Redshirt senior Ryan Nassib enters his third season as starting quarterback with lofty expectations after setting or tying three single-season school records in 2011. Yet, Marrone avoided referring to Nassib as the outright starter.
“Players coming back, they have a background of knowledge for the system. You would think that players would have a greater ability to execute the system. But again, I can’t answer that question until I see how we’re playing now,” Marrone said.
His motives were clear.
“Everything is judged on what we’re doing now and who gives us the greatest chance to win,” Marrone said.
Nassib himself echoed the same line of thinking.

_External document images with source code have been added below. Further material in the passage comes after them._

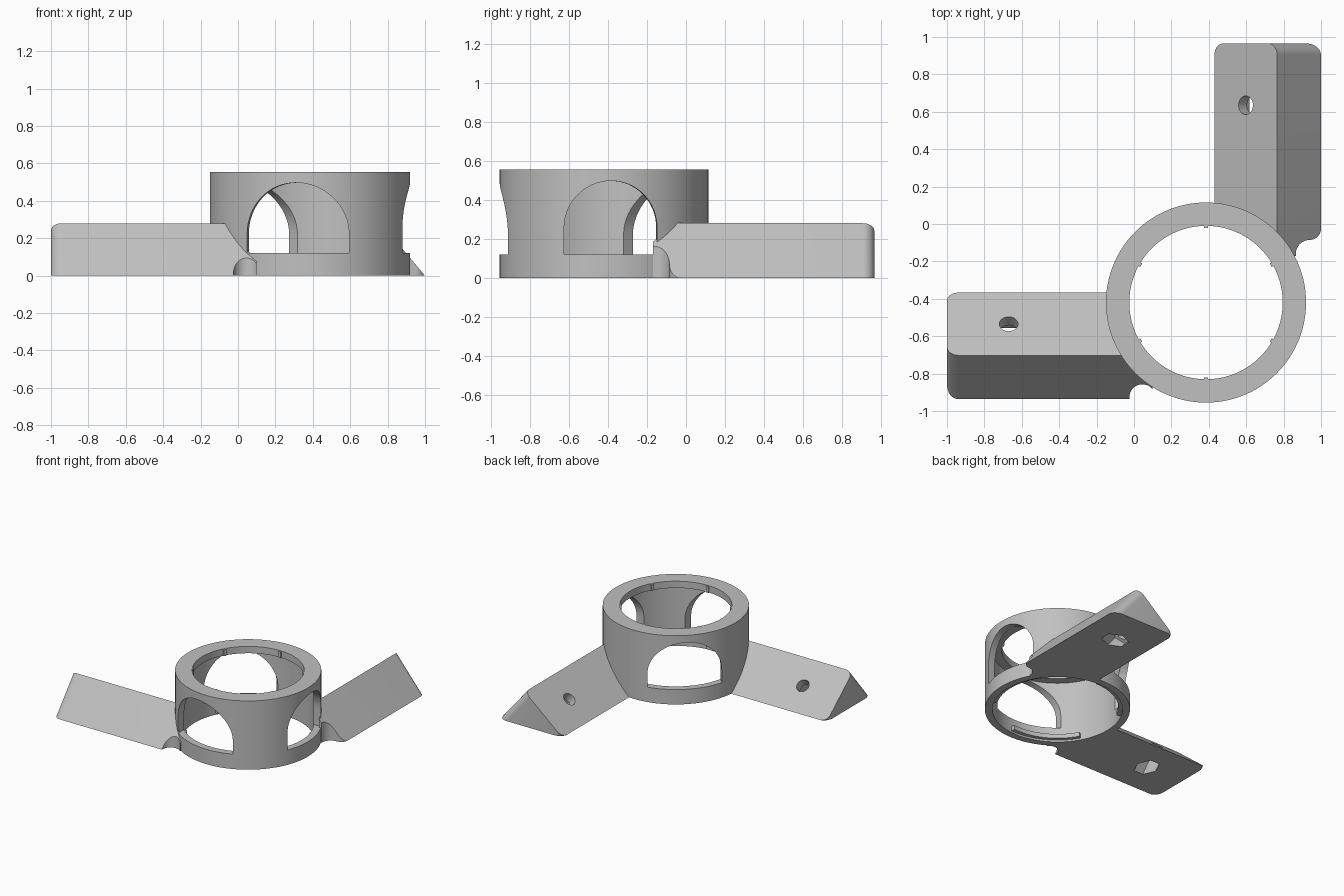
import bpy, bmesh, math
from mathutils import Vector

cube = bpy.data.objects.get("Cube")
if cube:
    bpy.data.objects.remove(cube, do_unlink=True)

grey = bpy.data.materials.new("plain_grey")
grey.use_nodes = True
COLOUR = (0.53, 0.53, 0.53, 1)
grey.diffuse_color = COLOUR
grey.node_tree.nodes["Principled BSDF"].inputs["Base Color"].default_value = COLOUR

CX, CY = 0.385, -0.42          # ring centre
R_OUT, R_WALL, R_LIP = 0.535, 0.48, 0.41
HEIGHT, LIP_Z = 0.555, 0.5


def finish(bm, name):
    bmesh.ops.recalc_face_normals(bm, faces=bm.faces)
    mesh = bpy.data.meshes.new(name)
    bm.to_mesh(mesh)
    bm.free()
    mesh.materials.append(grey)
    obj = bpy.data.objects.new(name, mesh)
    bpy.context.collection.objects.link(obj)
    return obj


def prism(name, points, vector):
    bm = bmesh.new()
    face = bm.faces.new([bm.verts.new(p) for p in points])
    out = bmesh.ops.extrude_face_region(bm, geom=[face])
    verts = [v for v in out["geom"] if isinstance(v, bmesh.types.BMVert)]
    bmesh.ops.translate(bm, verts=verts, vec=vector)
    return finish(bm, name)


def arc(cx, cy, r, start, end, n):
    angles = [math.radians(start + (end - start) * i / n) for i in range(n + 1)]
    return [(cx + r * math.cos(a), cy + r * math.sin(a)) for a in angles]


def cut(obj, cutter):
    mod = obj.modifiers.new("cut", "BOOLEAN")
    mod.operation, mod.solver, mod.object = "DIFFERENCE", "EXACT", cutter
    deps = bpy.context.evaluated_depsgraph_get()
    mesh = bpy.data.meshes.new_from_object(obj.evaluated_get(deps))
    obj.modifiers.clear()
    obj.data = mesh
    bpy.data.objects.remove(cutter, do_unlink=True)


def smooth(obj):
    bpy.ops.object.select_all(action="DESELECT")
    obj.select_set(True)
    bpy.context.view_layer.objects.active = obj
    bpy.ops.object.shade_smooth_by_angle(angle=math.radians(30))


# Ring with an inward lip at the top
bm = bmesh.new()
section = [(R_WALL, 0), (R_OUT, 0), (R_OUT, HEIGHT), (R_LIP, HEIGHT),
           (R_LIP, LIP_Z), (R_WALL, LIP_Z)]
verts = [bm.verts.new((CX + r, CY, z)) for r, z in section]
edges = [bm.edges.new((verts[i - 1], verts[i])) for i in range(len(verts))]
bmesh.ops.spin(bm, geom=verts + edges, cent=(CX, CY, 0), axis=(0, 0, 1),
               angle=math.tau, steps=120, use_merge=False)
bmesh.ops.remove_doubles(bm, verts=bm.verts, dist=0.0005)
ring = finish(bm, "ring")

# Three arched windows: direction and width
for angle, width in ((262, 0.55), (4, 0.477), (133, 0.55)):
    a, half = math.radians(angle), width / 2
    out, side = Vector((math.cos(a), math.sin(a), 0)), Vector((-math.sin(a), math.cos(a), 0))
    outline = [(-half, 0.12), (half, 0.12)] + arc(0, 0.497 - half, half, 0, 180, 32)
    base = Vector((CX, CY, 0)) + out * 0.2
    cut(ring, prism("window_cutter", [base + side * s + Vector((0, 0, z)) for s, z in outline],
                    out * 0.6))
smooth(ring)

# Small ribs inside the lip
for i in range(6):
    mid = 30 + 60 * i
    pts = arc(CX, CY, R_LIP + 0.01, mid - 1.5, mid + 1.5, 2) + \
        arc(CX, CY, R_LIP - 0.01, mid + 1.5, mid - 1.5, 2)
    prism(f"lip_rib_{i + 1}", [(x, y, LIP_Z) for x, y in pts], (0, 0, HEIGHT - LIP_Z - 0.002))

# Curved locking tabs inside the foot of the ring
for i, mid in enumerate((2, 122, 242)):
    pts = arc(CX, CY, R_WALL + 0.01, mid - 33, mid + 33, 20) + \
        arc(CX, CY, R_WALL - 0.03, mid + 33, mid - 33, 20)
    smooth(prism(f"locking_tab_{i + 1}", [(x, y, 0.015) for x, y in pts], (0, 0, 0.035)))


# Wedge arms: l runs along the arm, w across it from its back edge
APEX, WIDTH, TOP, TIP = 0.335, 0.569, 0.28, 1.385
SLOPE = math.hypot(APEX, TOP)
UP = (APEX / SLOPE, TOP / SLOPE)        # up the back face
DOWN = (TOP / SLOPE, -APEX / SLOPE)     # into the arm, square to the back face


def arm(name, place, start, scoop):
    def on_face(l, s, depth=0.0):
        return Vector(place(l, UP[0] * s + DOWN[0] * depth, UP[1] * s + DOWN[1] * depth))

    inward = on_face(0, 0, 1) - on_face(0, 0)
    r = 0.06
    outline = [(start, SLOPE), (start, 0)] + arc(TIP - r, r, r, -90, 0, 10) + \
        arc(TIP - r, SLOPE - r, r, 0, 90, 10)
    body = prism(name, [on_face(l, s) for l, s in outline], inward * 0.45)

    # flat underside
    floor = [(0, -1), (2, -1), (2, 2), (0, 2)]
    cut(body, prism("floor_cutter", [place(l, w, -1) for l, w in floor], (0, 0, 1)))
    # clearance for the ring
    circle = arc(CX, CY, R_OUT - 0.012, 0, 357, 119)
    cut(body, prism("ring_cutter", [(x, y, -0.1) for x, y in circle], (0, 0, 1)))
    # scoop where the front edge meets the ring
    cut(body, prism("scoop_cutter", [place(l, w, -0.1) for w, l in scoop], (0, 0, 1)))
    # screw hole with a hexagonal nut pocket
    for radius, sides, depth in ((0.05, 32, -0.05), (0.085, 6, 0.07)):
        hole = arc(1.055, SLOPE / 2, radius, 0, 360 - 360 / sides, sides - 1)
        cut(body, prism("hole_cutter", [on_face(l, s, depth) for l, s in hole], inward * 0.4))
    smooth(body)


arm("right_arm", lambda l, w, z: (CX - l, -0.367 - w, z), 0.285,
    arc(0.56, 0.34, 0.07, 0, 350, 35))
arm("back_arm", lambda l, w, z: (0.43 + w, CY + l, z), 0.25,
    [(0.435, 0.2)] + arc(0.51, 0.26, 0.075, 180, 90, 12) +
    arc(0.51, 0.395, 0.06, -90, 0, 10) + [(0.7, 0.395), (0.7, 0.2)])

He said: “We’ve got some more mature guys with some game experiences that have the talent and potential to do some great things. One thing different from last year is we have more numbers. It’s good because it forces guys to compete more each and every day, breaks guys up from being complacent.”
One player looking to make a difference is incoming freshman Ashton Broyld, of Henrietta, N.Y. He is listed in SU’s 2012 Media Guide as a running back, but he is expected to pivot around the skill positions. Broyld praised the positive aspects of competition for starting spots.
“When you’ve got a guy behind you working just as hard as you, you have no choice but to get better. To know that someone is chasing your spot, somebody right behind you watching everything you do, you have no choice but to try to be perfect and try to do everything right and you can only get better from that,” he said.
Training camp will feature two kinds of competition on the offensive side of the ball for the Orange. On one hand, the roster features two stand-out senior wide receivers in Alec Lemon and Marcus Sales. Both will be tough to uproot after Lemon set the single-season record for receptions (68) in 2011 and Sales paced SU to its 2010 New Era Pinstripe Bowl victory with five receptions, 172 yards and three touchdowns.
Running back, on the other hand, is less of a sure thing as Marrone and his staff seek to replace departed 1,000-yard rusher Antwon Bailey. The official depth chart lists six players at the position; none of them are seniors or with any starts under their belts. Junior Jerome Smith, of Bear, Del., will get the first shot, but Broyld and junior Prince-Tyson Gulley, of Akron, Ohio, are in the mix as well.
Senior third-year starter at left tackle and 2011 All-Big East First Team member Justin Pugh was not concerned by the lack of experience behind him.
Pugh said: “For us as offensive linemen we’re just going to go out there and block. We’ve got the mentality where we’re blue collar guys, we go out there and we just work. We’re just going to keep working and we hope it rubs off on them.”
Pugh was confident that no matter who the feature back is, if there is one, they are not coming fresh out of the box.
“Those guys have been back there and they’ve seen guys like Delone Carter and Antwon Bailey, so they know the styles of our backs. They know the tradition of the school,” Pugh added
Despite his status as a preseason All-Big East First Team member on numerous lists, and despite the right side of the offensive line losing two starters, Pugh remained humble and focused.
He said: “I have to fight to keep my spot just like everyone else. Nothing is a given especially in college football … We’re going to put the two best guys in there that can play and we’ll see come camp. It really comes down to who plays the best. I’m excited to see what they have.”
As the team heads to Fort Drum, home of the U.S. Army’s 10th Mountain Division, for a week of practice beginning Aug. 12, anticipation builds over who will win starting spots.
Nassib made sure to return focus to where it belongs.
“It’s football 24/7 so you gotta love it.”